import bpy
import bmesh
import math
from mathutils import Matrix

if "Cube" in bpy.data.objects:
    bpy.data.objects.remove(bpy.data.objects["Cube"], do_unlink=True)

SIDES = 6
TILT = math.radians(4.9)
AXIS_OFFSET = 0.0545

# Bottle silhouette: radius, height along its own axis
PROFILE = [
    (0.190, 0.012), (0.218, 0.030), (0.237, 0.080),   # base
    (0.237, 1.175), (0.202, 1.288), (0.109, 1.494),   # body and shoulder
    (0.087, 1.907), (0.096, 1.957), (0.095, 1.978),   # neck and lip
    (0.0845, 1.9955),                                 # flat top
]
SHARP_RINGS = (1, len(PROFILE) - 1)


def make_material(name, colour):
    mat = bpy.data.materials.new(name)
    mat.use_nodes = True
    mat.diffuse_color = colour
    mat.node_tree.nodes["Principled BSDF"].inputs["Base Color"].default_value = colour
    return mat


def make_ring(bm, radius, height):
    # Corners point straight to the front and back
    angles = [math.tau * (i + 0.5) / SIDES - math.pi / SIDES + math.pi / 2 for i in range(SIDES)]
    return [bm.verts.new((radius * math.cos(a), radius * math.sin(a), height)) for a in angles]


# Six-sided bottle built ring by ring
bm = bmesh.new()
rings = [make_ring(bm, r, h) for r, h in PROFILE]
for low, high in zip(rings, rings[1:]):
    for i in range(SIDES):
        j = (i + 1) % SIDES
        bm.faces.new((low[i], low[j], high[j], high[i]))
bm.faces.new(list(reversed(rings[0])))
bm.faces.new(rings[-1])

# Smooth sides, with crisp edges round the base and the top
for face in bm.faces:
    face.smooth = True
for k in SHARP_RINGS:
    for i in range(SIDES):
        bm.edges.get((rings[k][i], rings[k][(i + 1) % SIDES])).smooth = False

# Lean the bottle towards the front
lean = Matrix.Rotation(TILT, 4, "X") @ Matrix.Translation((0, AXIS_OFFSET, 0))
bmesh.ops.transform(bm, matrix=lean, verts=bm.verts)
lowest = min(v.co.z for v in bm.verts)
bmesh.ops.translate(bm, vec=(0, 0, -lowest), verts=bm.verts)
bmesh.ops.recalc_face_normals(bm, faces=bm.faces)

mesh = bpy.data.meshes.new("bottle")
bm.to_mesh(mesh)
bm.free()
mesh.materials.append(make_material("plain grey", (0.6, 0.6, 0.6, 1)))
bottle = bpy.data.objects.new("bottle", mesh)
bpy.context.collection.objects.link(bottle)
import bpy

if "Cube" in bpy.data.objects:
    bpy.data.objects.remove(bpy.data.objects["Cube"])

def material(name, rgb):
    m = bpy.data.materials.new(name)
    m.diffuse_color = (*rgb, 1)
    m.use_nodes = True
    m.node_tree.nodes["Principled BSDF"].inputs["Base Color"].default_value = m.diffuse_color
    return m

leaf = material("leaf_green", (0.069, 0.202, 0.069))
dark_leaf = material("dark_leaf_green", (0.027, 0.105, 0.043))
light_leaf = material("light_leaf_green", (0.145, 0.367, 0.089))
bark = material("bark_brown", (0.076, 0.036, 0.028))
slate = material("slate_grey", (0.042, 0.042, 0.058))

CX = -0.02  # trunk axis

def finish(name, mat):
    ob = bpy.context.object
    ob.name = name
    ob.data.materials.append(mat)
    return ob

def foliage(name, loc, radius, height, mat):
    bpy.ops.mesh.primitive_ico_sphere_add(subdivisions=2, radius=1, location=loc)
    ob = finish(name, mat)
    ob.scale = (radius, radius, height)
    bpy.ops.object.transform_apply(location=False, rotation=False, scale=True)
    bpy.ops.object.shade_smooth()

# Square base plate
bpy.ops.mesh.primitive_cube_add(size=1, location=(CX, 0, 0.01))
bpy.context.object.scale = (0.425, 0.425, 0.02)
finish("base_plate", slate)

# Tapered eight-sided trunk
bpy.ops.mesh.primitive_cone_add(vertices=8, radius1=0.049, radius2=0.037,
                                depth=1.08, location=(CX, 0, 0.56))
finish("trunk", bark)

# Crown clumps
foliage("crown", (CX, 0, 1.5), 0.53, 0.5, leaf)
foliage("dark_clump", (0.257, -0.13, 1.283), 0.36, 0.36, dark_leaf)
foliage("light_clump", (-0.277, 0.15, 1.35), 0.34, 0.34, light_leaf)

* [WHAT TO PRODUCE]: Nothing should be left out: repeat all of the data exactly.

* [WRITTEN REPLY]:
import bpy
import bmesh
import math
from mathutils import Matrix

if "Cube" in bpy.data.objects:
    bpy.data.objects.remove(bpy.data.objects["Cube"], do_unlink=True)

SIDES = 6
TILT = math.radians(4.9)
AXIS_OFFSET = 0.0545

# Bottle silhouette: radius, height along its own axis
PROFILE = [
    (0.190, 0.012), (0.218, 0.030), (0.237, 0.080),   # base
    (0.237, 1.175), (0.202, 1.288), (0.109, 1.494),   # body and shoulder
    (0.087, 1.907), (0.096, 1.957), (0.095, 1.978),   # neck and lip
    (0.0845, 1.9955),                                 # flat top
]
SHARP_RINGS = (1, len(PROFILE) - 1)


def make_material(name, colour):
    mat = bpy.data.materials.new(name)
    mat.use_nodes = True
    mat.diffuse_color = colour
    mat.node_tree.nodes["Principled BSDF"].inputs["Base Color"].default_value = colour
    return mat


def make_ring(bm, radius, height):
    # Corners point straight to the front and back
    angles = [math.tau * (i + 0.5) / SIDES - math.pi / SIDES + math.pi / 2 for i in range(SIDES)]
    return [bm.verts.new((radius * math.cos(a), radius * math.sin(a), height)) for a in angles]


# Six-sided bottle built ring by ring
bm = bmesh.new()
rings = [make_ring(bm, r, h) for r, h in PROFILE]
for low, high in zip(rings, rings[1:]):
    for i in range(SIDES):
        j = (i + 1) % SIDES
        bm.faces.new((low[i], low[j], high[j], high[i]))
bm.faces.new(list(reversed(rings[0])))
bm.faces.new(rings[-1])

# Smooth sides, with crisp edges round the base and the top
for face in bm.faces:
    face.smooth = True
for k in SHARP_RINGS:
    for i in range(SIDES):
        bm.edges.get((rings[k][i], rings[k][(i + 1) % SIDES])).smooth = False

# Lean the bottle towards the front
lean = Matrix.Rotation(TILT, 4, "X") @ Matrix.Translation((0, AXIS_OFFSET, 0))
bmesh.ops.transform(bm, matrix=lean, verts=bm.verts)
lowest = min(v.co.z for v in bm.verts)
bmesh.ops.translate(bm, vec=(0, 0, -lowest), verts=bm.verts)
bmesh.ops.recalc_face_normals(bm, faces=bm.faces)

mesh = bpy.data.meshes.new("bottle")
bm.to_mesh(mesh)
bm.free()
mesh.materials.append(make_material("plain grey", (0.6, 0.6, 0.6, 1)))
bottle = bpy.data.objects.new("bottle", mesh)
bpy.context.collection.objects.link(bottle)
import bpy

if "Cube" in bpy.data.objects:
    bpy.data.objects.remove(bpy.data.objects["Cube"])

def material(name, rgb):
    m = bpy.data.materials.new(name)
    m.diffuse_color = (*rgb, 1)
    m.use_nodes = True
    m.node_tree.nodes["Principled BSDF"].inputs["Base Color"].default_value = m.diffuse_color
    return m

leaf = material("leaf_green", (0.069, 0.202, 0.069))
dark_leaf = material("dark_leaf_green", (0.027, 0.105, 0.043))
light_leaf = material("light_leaf_green", (0.145, 0.367, 0.089))
bark = material("bark_brown", (0.076, 0.036, 0.028))
slate = material("slate_grey", (0.042, 0.042, 0.058))

CX = -0.02  # trunk axis

def finish(name, mat):
    ob = bpy.context.object
    ob.name = name
    ob.data.materials.append(mat)
    return ob

def foliage(name, loc, radius, height, mat):
    bpy.ops.mesh.primitive_ico_sphere_add(subdivisions=2, radius=1, location=loc)
    ob = finish(name, mat)
    ob.scale = (radius, radius, height)
    bpy.ops.object.transform_apply(location=False, rotation=False, scale=True)
    bpy.ops.object.shade_smooth()

# Square base plate
bpy.ops.mesh.primitive_cube_add(size=1, location=(CX, 0, 0.01))
bpy.context.object.scale = (0.425, 0.425, 0.02)
finish("base_plate", slate)

# Tapered eight-sided trunk
bpy.ops.mesh.primitive_cone_add(vertices=8, radius1=0.049, radius2=0.037,
                                depth=1.08, location=(CX, 0, 0.56))
finish("trunk", bark)

# Crown clumps
foliage("crown", (CX, 0, 1.5), 0.53, 0.5, leaf)
foliage("dark_clump", (0.257, -0.13, 1.283), 0.36, 0.36, dark_leaf)
foliage("light_clump", (-0.277, 0.15, 1.35), 0.34, 0.34, light_leaf)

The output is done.